You may not have known it, but January is the month that most people file for divorce. In fact, lawyers have actually picked a specific date for D-Day — as in, divorce day: The first Monday after the kids return to school. So, why January? Jill Brooke, a contributor to FirstWivesWorld.com, a support network for women contemplating, navigating or moving beyond divorce, says the logic is that no one wants to ruin a child’s Christmas. If you divorce over the holidays, then they’ll be always associated with a traumatic event. In addition, there are other factors contributing to January being D-Day time:
- Lawyers and counselors take vacations over the holidays, courts are closed, and couples can’t file for divorce, but they’re back in January.
- One more bad necktie for Christmas was the last straw. The lack of effort in gift giving becomes an example of no effort in the marriage altogether.
- Also, in the winter, forced togetherness indoors can drive couples nuts.
- Another reason? One person makes a resolution not to have another holiday with their spouse.
- Facing the New Year with someone you no longer love is a depressing reality.
- Also, the Monday after Martin Luther King Jr. weekend is a big day for splits. By that time, children have gotten back into the rhythm of school and life. They have their friends around them, so parents feel that a family breakup is less jarring.

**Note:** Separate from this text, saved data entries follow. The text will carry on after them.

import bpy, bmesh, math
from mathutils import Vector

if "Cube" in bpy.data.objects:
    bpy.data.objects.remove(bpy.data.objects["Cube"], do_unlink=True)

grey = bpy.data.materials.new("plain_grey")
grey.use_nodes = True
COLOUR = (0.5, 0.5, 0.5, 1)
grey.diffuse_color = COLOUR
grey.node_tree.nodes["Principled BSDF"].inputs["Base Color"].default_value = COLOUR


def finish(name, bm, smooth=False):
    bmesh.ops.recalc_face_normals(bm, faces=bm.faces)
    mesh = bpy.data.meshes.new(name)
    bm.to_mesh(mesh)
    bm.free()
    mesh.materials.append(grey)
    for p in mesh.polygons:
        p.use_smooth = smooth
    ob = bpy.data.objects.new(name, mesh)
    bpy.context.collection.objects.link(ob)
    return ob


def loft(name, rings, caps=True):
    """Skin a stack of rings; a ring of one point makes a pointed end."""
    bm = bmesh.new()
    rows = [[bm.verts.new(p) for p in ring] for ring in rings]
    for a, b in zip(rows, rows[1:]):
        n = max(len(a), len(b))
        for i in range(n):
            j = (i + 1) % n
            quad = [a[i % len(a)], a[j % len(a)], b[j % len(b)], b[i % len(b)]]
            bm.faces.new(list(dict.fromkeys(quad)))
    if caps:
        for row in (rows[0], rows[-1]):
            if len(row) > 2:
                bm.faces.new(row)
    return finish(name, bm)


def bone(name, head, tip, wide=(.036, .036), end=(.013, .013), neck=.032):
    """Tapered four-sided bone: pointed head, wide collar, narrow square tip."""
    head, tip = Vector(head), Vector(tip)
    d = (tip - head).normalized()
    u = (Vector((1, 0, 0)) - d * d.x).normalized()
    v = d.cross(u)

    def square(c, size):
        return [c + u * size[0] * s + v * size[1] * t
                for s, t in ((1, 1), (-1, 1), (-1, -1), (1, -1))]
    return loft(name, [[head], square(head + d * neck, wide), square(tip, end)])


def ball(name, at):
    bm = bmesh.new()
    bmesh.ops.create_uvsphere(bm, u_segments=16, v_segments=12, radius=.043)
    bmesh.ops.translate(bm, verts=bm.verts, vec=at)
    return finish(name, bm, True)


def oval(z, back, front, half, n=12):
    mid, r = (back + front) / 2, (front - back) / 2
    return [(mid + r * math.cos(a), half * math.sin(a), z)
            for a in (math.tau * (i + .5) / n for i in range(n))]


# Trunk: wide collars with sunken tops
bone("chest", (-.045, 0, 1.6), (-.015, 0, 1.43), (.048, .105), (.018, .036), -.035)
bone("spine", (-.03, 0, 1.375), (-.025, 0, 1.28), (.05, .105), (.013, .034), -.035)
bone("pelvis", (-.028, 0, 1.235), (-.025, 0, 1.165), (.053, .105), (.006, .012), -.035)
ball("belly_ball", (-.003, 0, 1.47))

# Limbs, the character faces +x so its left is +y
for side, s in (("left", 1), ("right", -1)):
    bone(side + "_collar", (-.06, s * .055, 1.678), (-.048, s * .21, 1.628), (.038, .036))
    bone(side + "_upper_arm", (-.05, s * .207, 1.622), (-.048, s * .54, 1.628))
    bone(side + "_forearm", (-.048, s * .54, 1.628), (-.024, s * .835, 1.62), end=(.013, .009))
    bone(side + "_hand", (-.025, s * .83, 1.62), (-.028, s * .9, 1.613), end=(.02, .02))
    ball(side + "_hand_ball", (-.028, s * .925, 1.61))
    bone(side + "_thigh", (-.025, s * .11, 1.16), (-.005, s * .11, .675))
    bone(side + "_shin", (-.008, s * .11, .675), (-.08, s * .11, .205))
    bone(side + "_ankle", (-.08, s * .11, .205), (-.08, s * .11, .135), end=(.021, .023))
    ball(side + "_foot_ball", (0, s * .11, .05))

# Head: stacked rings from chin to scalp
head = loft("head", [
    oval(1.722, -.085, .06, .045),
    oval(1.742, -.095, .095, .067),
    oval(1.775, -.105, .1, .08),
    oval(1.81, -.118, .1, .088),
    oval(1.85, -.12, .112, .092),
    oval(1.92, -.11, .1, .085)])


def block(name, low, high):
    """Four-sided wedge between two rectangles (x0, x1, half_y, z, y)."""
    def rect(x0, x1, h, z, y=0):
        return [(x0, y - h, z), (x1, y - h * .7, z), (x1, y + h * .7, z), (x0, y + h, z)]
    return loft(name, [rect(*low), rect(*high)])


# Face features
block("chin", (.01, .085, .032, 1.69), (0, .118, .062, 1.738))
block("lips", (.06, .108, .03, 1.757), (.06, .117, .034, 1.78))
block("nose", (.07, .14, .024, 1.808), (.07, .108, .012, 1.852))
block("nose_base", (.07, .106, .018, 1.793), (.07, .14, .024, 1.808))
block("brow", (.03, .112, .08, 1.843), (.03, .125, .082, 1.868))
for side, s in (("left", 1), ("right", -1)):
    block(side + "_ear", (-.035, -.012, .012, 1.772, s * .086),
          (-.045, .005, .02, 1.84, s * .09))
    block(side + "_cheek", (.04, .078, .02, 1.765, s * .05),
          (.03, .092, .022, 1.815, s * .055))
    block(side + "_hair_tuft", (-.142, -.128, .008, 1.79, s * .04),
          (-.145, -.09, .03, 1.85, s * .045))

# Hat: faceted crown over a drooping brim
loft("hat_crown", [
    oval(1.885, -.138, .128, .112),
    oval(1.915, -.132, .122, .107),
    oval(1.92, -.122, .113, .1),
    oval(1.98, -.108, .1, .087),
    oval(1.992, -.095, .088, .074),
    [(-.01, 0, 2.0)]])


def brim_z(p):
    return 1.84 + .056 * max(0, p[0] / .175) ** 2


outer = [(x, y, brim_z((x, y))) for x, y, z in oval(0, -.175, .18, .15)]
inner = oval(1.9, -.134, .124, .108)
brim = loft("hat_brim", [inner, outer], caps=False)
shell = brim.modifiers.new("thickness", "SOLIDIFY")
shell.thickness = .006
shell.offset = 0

It sounds bleak, but it doesn’t have to be. On the positive side, appointments for marriage counselors also go up in January, meaning that some couples decide to work on their relationship, and not give up just yet. Studies show that couples who do stay together during rough patches are happier five years down the line than couples who divorce.
So, if you’re feeling stressed about your marriage this month, know that you’re not alone. If you still have hope that you can work through your doubts, talk to a professional.